Our training is made of an extremely wide range of exercises and a large part is done solo.
Solo work consists of warm-up exercises, qigong, drills, footwork (bu fa) exercises, standing exercises, body-centered meditation and also two bare hand forms (yi lu and er lu, first and second form).
The form is the core of our training. This sequence of movements can be considered as a compendium of techniques which are to be learned gradually. It is also the student's base material to learn good habits in terms of movement, as well as an ideal testing ground for our body method.
Indeed Chen-family gongfu has strict but meaningful physical requirements and principles which give depth to simple actions like standing or walking.
The other part of training consists of partner exercises, mainly tuishou ("push hands" and its many routines) and martial applications. Needless to say, partner training is put aside at the moment.
Contrary to popular belief, taiji training is not all about relaxation: it can be as challenging and demanding as you want it to be. As such it can be adapted according to the physical condition, the needs and the goals of the student.
Basic training focuses on postural alignment and coordination.

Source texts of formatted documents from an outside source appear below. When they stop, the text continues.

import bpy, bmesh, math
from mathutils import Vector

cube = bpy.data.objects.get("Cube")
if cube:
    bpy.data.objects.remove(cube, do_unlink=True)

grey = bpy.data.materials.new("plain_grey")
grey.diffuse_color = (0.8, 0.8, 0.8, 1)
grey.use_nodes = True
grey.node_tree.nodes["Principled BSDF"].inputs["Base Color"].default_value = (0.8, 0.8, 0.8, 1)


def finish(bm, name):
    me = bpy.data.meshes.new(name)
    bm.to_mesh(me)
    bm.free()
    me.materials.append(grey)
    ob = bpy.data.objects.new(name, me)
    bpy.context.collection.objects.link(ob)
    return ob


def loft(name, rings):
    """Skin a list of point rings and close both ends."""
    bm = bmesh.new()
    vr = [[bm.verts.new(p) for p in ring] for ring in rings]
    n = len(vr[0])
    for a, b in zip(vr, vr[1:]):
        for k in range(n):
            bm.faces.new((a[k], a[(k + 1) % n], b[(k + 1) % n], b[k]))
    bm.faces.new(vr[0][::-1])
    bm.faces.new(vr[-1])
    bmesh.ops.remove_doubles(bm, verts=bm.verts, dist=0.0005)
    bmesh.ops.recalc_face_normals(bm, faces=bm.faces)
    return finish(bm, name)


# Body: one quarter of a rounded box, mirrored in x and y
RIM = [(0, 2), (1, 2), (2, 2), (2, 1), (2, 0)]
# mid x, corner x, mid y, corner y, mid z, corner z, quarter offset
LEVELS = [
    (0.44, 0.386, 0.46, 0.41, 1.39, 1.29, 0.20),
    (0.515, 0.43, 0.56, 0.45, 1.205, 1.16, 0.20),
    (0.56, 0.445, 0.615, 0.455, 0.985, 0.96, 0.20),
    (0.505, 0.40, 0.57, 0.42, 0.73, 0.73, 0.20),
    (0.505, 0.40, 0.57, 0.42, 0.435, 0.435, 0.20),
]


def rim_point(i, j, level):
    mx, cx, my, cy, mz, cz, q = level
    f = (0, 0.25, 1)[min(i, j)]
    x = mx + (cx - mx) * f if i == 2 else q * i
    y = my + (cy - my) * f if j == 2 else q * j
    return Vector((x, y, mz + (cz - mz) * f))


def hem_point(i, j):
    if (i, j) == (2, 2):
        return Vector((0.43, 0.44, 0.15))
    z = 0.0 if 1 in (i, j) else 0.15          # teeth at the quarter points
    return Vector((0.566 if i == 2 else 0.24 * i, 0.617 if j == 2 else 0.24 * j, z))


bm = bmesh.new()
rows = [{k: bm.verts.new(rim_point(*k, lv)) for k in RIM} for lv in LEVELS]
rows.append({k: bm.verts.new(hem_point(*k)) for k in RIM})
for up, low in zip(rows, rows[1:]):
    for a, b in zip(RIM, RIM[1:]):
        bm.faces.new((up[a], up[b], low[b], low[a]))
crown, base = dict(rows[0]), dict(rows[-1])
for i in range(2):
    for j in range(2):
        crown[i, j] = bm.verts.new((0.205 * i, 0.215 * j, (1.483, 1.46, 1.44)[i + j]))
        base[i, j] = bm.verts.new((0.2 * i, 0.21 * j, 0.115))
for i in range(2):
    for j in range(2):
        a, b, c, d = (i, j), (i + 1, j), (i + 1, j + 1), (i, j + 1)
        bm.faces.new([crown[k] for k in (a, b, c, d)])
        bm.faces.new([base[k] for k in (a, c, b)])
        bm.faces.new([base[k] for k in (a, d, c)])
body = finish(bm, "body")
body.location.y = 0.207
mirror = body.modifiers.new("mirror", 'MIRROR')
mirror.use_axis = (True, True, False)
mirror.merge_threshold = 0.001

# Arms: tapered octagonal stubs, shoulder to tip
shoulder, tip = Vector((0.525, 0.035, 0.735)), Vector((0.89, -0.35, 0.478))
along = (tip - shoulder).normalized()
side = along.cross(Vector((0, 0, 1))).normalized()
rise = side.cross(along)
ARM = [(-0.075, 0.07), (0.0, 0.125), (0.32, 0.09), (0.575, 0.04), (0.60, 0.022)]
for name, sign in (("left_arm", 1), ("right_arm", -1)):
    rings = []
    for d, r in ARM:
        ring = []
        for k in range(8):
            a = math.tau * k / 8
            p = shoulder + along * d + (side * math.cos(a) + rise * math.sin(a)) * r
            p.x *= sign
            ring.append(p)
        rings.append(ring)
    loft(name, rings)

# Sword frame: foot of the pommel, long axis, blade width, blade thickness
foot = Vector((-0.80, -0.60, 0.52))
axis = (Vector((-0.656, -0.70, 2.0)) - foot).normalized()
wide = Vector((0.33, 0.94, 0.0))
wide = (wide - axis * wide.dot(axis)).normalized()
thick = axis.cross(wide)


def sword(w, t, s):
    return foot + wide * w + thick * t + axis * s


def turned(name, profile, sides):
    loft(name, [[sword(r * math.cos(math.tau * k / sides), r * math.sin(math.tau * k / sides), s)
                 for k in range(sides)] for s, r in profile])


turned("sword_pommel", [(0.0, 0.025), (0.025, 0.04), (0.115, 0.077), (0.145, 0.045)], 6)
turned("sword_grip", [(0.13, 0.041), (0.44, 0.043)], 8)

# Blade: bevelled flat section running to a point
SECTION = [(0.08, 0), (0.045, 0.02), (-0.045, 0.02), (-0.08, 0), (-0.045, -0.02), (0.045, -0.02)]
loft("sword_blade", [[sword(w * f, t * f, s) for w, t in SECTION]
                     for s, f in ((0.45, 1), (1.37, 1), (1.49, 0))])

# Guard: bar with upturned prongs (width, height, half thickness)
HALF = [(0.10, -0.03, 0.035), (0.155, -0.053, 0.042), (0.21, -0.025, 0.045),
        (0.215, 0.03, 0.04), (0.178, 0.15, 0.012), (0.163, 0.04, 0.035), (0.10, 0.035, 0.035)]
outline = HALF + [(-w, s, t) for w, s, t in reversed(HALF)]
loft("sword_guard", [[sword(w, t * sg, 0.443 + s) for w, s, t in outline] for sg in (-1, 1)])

It helps building the necessary structure and can boost proprioception, stability and concentration.
At the same time we work on creating connections throughout the body, slowly integrating all parts into a whole, and building a core strength that allows a shenfa (body mechanics) to take place.
We want to subtly shape and train the body in order to
1) stay rooted and connected at all times,
2) generate power,
3) handle incoming power (from an opponent for instance).
Learning gongfu is learning a body method, not a battery of techniques – but from the method itself are derived countless techniques.
The reasons for following such a training are legion.
Since it's a very physical and practical training, you may choose to practice taiji in order to exercise and unify your body in a sustainable way, get new insights on movements, work on healthy strength, structure and/or self defense, or just take care of your bones, muscles, fasciae and other soft tissues.
You can also practice taiji in order to train and discipline your mind, learn about ancient yet topical Chinese concepts and go on a quest to learn how to be tranquil and grounded while staying "in charge". There is enough depth in taiji for a lifetime, it can be a fascinating and rewarding personal development companion.
Some want the whole package and that is fine since it is the primary goal of taiji to train and fine tune both body and mind so that they work in balance and agreement. Our training contains a lot of mental training, with a focus on attention, intention/imagination, breathing work, proprio- and interoception. It all combines and uses the resources of mind and body until one notices they are actually one.